▶ **What is required**
Omit the images. Copy each entry word for word.

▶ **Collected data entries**

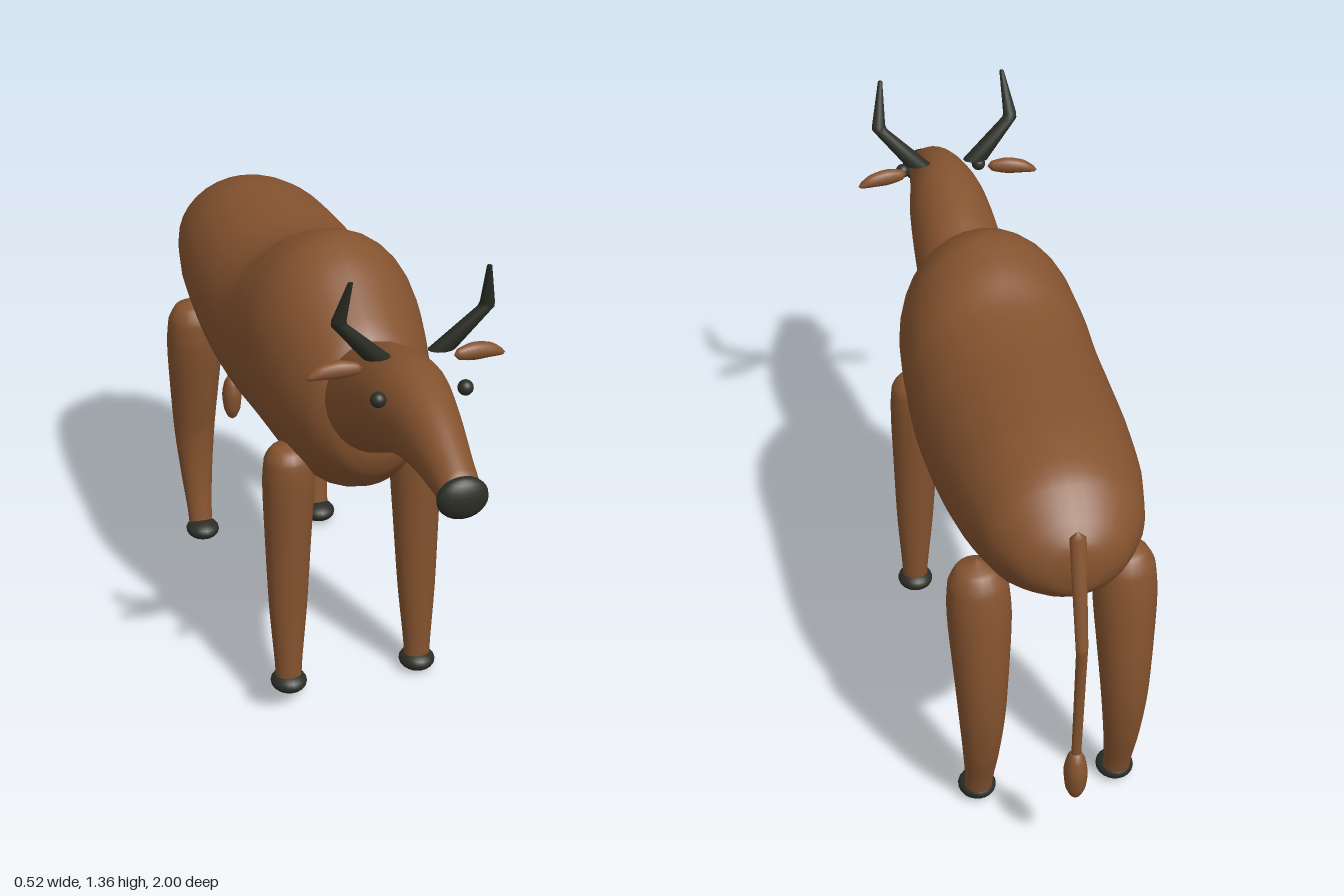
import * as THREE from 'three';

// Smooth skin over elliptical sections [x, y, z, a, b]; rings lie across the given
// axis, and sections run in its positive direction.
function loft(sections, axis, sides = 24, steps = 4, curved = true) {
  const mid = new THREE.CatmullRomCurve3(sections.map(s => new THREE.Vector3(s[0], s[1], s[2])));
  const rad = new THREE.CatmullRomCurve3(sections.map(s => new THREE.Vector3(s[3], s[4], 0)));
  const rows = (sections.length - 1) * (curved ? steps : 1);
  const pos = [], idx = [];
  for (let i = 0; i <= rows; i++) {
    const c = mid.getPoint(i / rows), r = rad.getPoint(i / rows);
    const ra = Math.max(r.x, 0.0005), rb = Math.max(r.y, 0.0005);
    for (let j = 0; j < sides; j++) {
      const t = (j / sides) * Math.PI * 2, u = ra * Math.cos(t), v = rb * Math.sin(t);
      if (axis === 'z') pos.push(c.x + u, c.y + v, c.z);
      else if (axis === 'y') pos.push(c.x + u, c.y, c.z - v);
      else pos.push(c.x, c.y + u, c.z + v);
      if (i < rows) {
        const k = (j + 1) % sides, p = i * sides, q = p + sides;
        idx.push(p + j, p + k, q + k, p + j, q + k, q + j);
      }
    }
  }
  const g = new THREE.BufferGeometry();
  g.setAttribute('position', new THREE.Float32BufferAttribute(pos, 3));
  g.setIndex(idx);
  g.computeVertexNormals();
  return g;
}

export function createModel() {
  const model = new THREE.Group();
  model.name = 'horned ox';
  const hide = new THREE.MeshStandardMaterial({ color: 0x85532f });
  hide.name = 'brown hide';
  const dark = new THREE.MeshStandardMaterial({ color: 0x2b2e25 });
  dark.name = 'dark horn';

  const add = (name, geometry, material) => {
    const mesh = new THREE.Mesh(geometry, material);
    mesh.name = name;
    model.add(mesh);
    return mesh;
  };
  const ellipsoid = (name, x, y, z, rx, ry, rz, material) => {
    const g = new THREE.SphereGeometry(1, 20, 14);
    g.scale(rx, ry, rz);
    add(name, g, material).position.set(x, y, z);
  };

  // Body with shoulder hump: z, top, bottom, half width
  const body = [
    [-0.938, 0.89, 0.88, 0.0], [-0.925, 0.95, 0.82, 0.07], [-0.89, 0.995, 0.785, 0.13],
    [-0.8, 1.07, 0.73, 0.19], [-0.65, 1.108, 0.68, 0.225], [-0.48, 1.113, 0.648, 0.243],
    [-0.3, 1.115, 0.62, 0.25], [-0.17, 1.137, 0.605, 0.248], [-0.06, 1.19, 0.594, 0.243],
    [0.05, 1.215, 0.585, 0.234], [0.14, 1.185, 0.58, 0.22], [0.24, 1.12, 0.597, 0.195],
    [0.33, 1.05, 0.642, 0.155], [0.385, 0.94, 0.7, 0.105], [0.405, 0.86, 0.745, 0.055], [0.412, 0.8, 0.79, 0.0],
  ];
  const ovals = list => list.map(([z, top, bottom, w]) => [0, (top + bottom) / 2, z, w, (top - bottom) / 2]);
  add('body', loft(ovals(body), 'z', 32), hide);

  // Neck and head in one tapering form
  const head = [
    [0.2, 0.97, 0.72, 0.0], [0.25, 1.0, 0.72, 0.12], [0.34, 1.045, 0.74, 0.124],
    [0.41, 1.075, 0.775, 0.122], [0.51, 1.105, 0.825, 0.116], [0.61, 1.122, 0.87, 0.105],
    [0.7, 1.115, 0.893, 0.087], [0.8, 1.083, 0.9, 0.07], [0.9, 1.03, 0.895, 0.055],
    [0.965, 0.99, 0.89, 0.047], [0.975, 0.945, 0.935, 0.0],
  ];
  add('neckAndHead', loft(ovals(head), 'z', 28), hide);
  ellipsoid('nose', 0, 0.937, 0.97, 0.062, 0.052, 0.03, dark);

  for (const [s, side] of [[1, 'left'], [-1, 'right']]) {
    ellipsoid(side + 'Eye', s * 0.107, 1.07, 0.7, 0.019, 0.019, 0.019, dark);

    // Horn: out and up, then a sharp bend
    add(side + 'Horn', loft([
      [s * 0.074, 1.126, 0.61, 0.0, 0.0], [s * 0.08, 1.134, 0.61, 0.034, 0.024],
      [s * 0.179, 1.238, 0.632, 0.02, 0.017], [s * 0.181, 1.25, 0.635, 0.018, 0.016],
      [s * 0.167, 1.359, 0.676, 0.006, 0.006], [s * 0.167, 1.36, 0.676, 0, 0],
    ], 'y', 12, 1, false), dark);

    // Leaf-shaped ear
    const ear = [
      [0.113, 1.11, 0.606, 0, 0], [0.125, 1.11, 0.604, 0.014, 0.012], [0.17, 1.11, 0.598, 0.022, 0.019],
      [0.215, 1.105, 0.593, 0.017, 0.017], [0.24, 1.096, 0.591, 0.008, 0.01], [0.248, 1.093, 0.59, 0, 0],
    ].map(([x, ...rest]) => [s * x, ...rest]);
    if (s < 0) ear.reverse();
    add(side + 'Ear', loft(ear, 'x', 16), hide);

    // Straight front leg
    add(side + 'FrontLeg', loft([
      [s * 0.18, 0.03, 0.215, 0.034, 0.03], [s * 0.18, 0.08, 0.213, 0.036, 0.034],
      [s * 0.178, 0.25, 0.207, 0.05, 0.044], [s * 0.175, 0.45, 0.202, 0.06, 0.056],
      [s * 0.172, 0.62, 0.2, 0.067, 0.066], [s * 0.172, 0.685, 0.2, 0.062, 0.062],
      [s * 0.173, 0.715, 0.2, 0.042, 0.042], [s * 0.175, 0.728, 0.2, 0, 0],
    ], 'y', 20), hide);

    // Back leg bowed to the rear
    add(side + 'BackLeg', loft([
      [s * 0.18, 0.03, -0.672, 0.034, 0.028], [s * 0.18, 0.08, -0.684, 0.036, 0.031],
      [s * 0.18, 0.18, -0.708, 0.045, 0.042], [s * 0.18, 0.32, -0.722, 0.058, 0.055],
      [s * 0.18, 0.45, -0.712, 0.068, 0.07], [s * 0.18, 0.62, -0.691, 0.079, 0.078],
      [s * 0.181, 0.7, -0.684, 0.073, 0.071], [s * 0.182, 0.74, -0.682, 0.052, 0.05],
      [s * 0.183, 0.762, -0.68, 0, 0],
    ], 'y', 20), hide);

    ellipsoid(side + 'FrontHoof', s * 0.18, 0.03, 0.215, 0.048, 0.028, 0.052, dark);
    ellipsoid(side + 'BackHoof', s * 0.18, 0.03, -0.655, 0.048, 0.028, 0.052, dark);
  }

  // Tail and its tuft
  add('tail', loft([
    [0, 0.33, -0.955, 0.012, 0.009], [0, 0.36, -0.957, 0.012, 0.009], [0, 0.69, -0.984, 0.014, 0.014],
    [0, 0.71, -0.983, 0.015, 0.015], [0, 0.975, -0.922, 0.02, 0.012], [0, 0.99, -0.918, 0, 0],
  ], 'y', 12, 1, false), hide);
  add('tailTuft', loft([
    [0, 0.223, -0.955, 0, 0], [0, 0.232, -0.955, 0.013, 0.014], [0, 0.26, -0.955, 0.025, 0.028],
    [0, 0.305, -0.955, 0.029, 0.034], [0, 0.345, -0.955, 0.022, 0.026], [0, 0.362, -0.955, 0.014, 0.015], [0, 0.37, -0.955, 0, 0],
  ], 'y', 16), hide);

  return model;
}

▶ **Solution**
import * as THREE from 'three';

// Smooth skin over elliptical sections [x, y, z, a, b]; rings lie across the given
// axis, and sections run in its positive direction.
function loft(sections, axis, sides = 24, steps = 4, curved = true) {
  const mid = new THREE.CatmullRomCurve3(sections.map(s => new THREE.Vector3(s[0], s[1], s[2])));
  const rad = new THREE.CatmullRomCurve3(sections.map(s => new THREE.Vector3(s[3], s[4], 0)));
  const rows = (sections.length - 1) * (curved ? steps : 1);
  const pos = [], idx = [];
  for (let i = 0; i <= rows; i++) {
    const c = mid.getPoint(i / rows), r = rad.getPoint(i / rows);
    const ra = Math.max(r.x, 0.0005), rb = Math.max(r.y, 0.0005);
    for (let j = 0; j < sides; j++) {
      const t = (j / sides) * Math.PI * 2, u = ra * Math.cos(t), v = rb * Math.sin(t);
      if (axis === 'z') pos.push(c.x + u, c.y + v, c.z);
      else if (axis === 'y') pos.push(c.x + u, c.y, c.z - v);
      else pos.push(c.x, c.y + u, c.z + v);
      if (i < rows) {
        const k = (j + 1) % sides, p = i * sides, q = p + sides;
        idx.push(p + j, p + k, q + k, p + j, q + k, q + j);
      }
    }
  }
  const g = new THREE.BufferGeometry();
  g.setAttribute('position', new THREE.Float32BufferAttribute(pos, 3));
  g.setIndex(idx);
  g.computeVertexNormals();
  return g;
}

export function createModel() {
  const model = new THREE.Group();
  model.name = 'horned ox';
  const hide = new THREE.MeshStandardMaterial({ color: 0x85532f });
  hide.name = 'brown hide';
  const dark = new THREE.MeshStandardMaterial({ color: 0x2b2e25 });
  dark.name = 'dark horn';

  const add = (name, geometry, material) => {
    const mesh = new THREE.Mesh(geometry, material);
    mesh.name = name;
    model.add(mesh);
    return mesh;
  };
  const ellipsoid = (name, x, y, z, rx, ry, rz, material) => {
    const g = new THREE.SphereGeometry(1, 20, 14);
    g.scale(rx, ry, rz);
    add(name, g, material).position.set(x, y, z);
  };

  // Body with shoulder hump: z, top, bottom, half width
  const body = [
    [-0.938, 0.89, 0.88, 0.0], [-0.925, 0.95, 0.82, 0.07], [-0.89, 0.995, 0.785, 0.13],
    [-0.8, 1.07, 0.73, 0.19], [-0.65, 1.108, 0.68, 0.225], [-0.48, 1.113, 0.648, 0.243],
    [-0.3, 1.115, 0.62, 0.25], [-0.17, 1.137, 0.605, 0.248], [-0.06, 1.19, 0.594, 0.243],
    [0.05, 1.215, 0.585, 0.234], [0.14, 1.185, 0.58, 0.22], [0.24, 1.12, 0.597, 0.195],
    [0.33, 1.05, 0.642, 0.155], [0.385, 0.94, 0.7, 0.105], [0.405, 0.86, 0.745, 0.055], [0.412, 0.8, 0.79, 0.0],
  ];
  const ovals = list => list.map(([z, top, bottom, w]) => [0, (top + bottom) / 2, z, w, (top - bottom) / 2]);
  add('body', loft(ovals(body), 'z', 32), hide);

  // Neck and head in one tapering form
  const head = [
    [0.2, 0.97, 0.72, 0.0], [0.25, 1.0, 0.72, 0.12], [0.34, 1.045, 0.74, 0.124],
    [0.41, 1.075, 0.775, 0.122], [0.51, 1.105, 0.825, 0.116], [0.61, 1.122, 0.87, 0.105],
    [0.7, 1.115, 0.893, 0.087], [0.8, 1.083, 0.9, 0.07], [0.9, 1.03, 0.895, 0.055],
    [0.965, 0.99, 0.89, 0.047], [0.975, 0.945, 0.935, 0.0],
  ];
  add('neckAndHead', loft(ovals(head), 'z', 28), hide);
  ellipsoid('nose', 0, 0.937, 0.97, 0.062, 0.052, 0.03, dark);

  for (const [s, side] of [[1, 'left'], [-1, 'right']]) {
    ellipsoid(side + 'Eye', s * 0.107, 1.07, 0.7, 0.019, 0.019, 0.019, dark);

    // Horn: out and up, then a sharp bend
    add(side + 'Horn', loft([
      [s * 0.074, 1.126, 0.61, 0.0, 0.0], [s * 0.08, 1.134, 0.61, 0.034, 0.024],
      [s * 0.179, 1.238, 0.632, 0.02, 0.017], [s * 0.181, 1.25, 0.635, 0.018, 0.016],
      [s * 0.167, 1.359, 0.676, 0.006, 0.006], [s * 0.167, 1.36, 0.676, 0, 0],
    ], 'y', 12, 1, false), dark);

    // Leaf-shaped ear
    const ear = [
      [0.113, 1.11, 0.606, 0, 0], [0.125, 1.11, 0.604, 0.014, 0.012], [0.17, 1.11, 0.598, 0.022, 0.019],
      [0.215, 1.105, 0.593, 0.017, 0.017], [0.24, 1.096, 0.591, 0.008, 0.01], [0.248, 1.093, 0.59, 0, 0],
    ].map(([x, ...rest]) => [s * x, ...rest]);
    if (s < 0) ear.reverse();
    add(side + 'Ear', loft(ear, 'x', 16), hide);

    // Straight front leg
    add(side + 'FrontLeg', loft([
      [s * 0.18, 0.03, 0.215, 0.034, 0.03], [s * 0.18, 0.08, 0.213, 0.036, 0.034],
      [s * 0.178, 0.25, 0.207, 0.05, 0.044], [s * 0.175, 0.45, 0.202, 0.06, 0.056],
      [s * 0.172, 0.62, 0.2, 0.067, 0.066], [s * 0.172, 0.685, 0.2, 0.062, 0.062],
      [s * 0.173, 0.715, 0.2, 0.042, 0.042], [s * 0.175, 0.728, 0.2, 0, 0],
    ], 'y', 20), hide);

    // Back leg bowed to the rear
    add(side + 'BackLeg', loft([
      [s * 0.18, 0.03, -0.672, 0.034, 0.028], [s * 0.18, 0.08, -0.684, 0.036, 0.031],
      [s * 0.18, 0.18, -0.708, 0.045, 0.042], [s * 0.18, 0.32, -0.722, 0.058, 0.055],
      [s * 0.18, 0.45, -0.712, 0.068, 0.07], [s * 0.18, 0.62, -0.691, 0.079, 0.078],
      [s * 0.181, 0.7, -0.684, 0.073, 0.071], [s * 0.182, 0.74, -0.682, 0.052, 0.05],
      [s * 0.183, 0.762, -0.68, 0, 0],
    ], 'y', 20), hide);

    ellipsoid(side + 'FrontHoof', s * 0.18, 0.03, 0.215, 0.048, 0.028, 0.052, dark);
    ellipsoid(side + 'BackHoof', s * 0.18, 0.03, -0.655, 0.048, 0.028, 0.052, dark);
  }

  // Tail and its tuft
  add('tail', loft([
    [0, 0.33, -0.955, 0.012, 0.009], [0, 0.36, -0.957, 0.012, 0.009], [0, 0.69, -0.984, 0.014, 0.014],
    [0, 0.71, -0.983, 0.015, 0.015], [0, 0.975, -0.922, 0.02, 0.012], [0, 0.99, -0.918, 0, 0],
  ], 'y', 12, 1, false), hide);
  add('tailTuft', loft([
    [0, 0.223, -0.955, 0, 0], [0, 0.232, -0.955, 0.013, 0.014], [0, 0.26, -0.955, 0.025, 0.028],
    [0, 0.305, -0.955, 0.029, 0.034], [0, 0.345, -0.955, 0.022, 0.026], [0, 0.362, -0.955, 0.014, 0.015], [0, 0.37, -0.955, 0, 0],
  ], 'y', 16), hide);

  return model;
}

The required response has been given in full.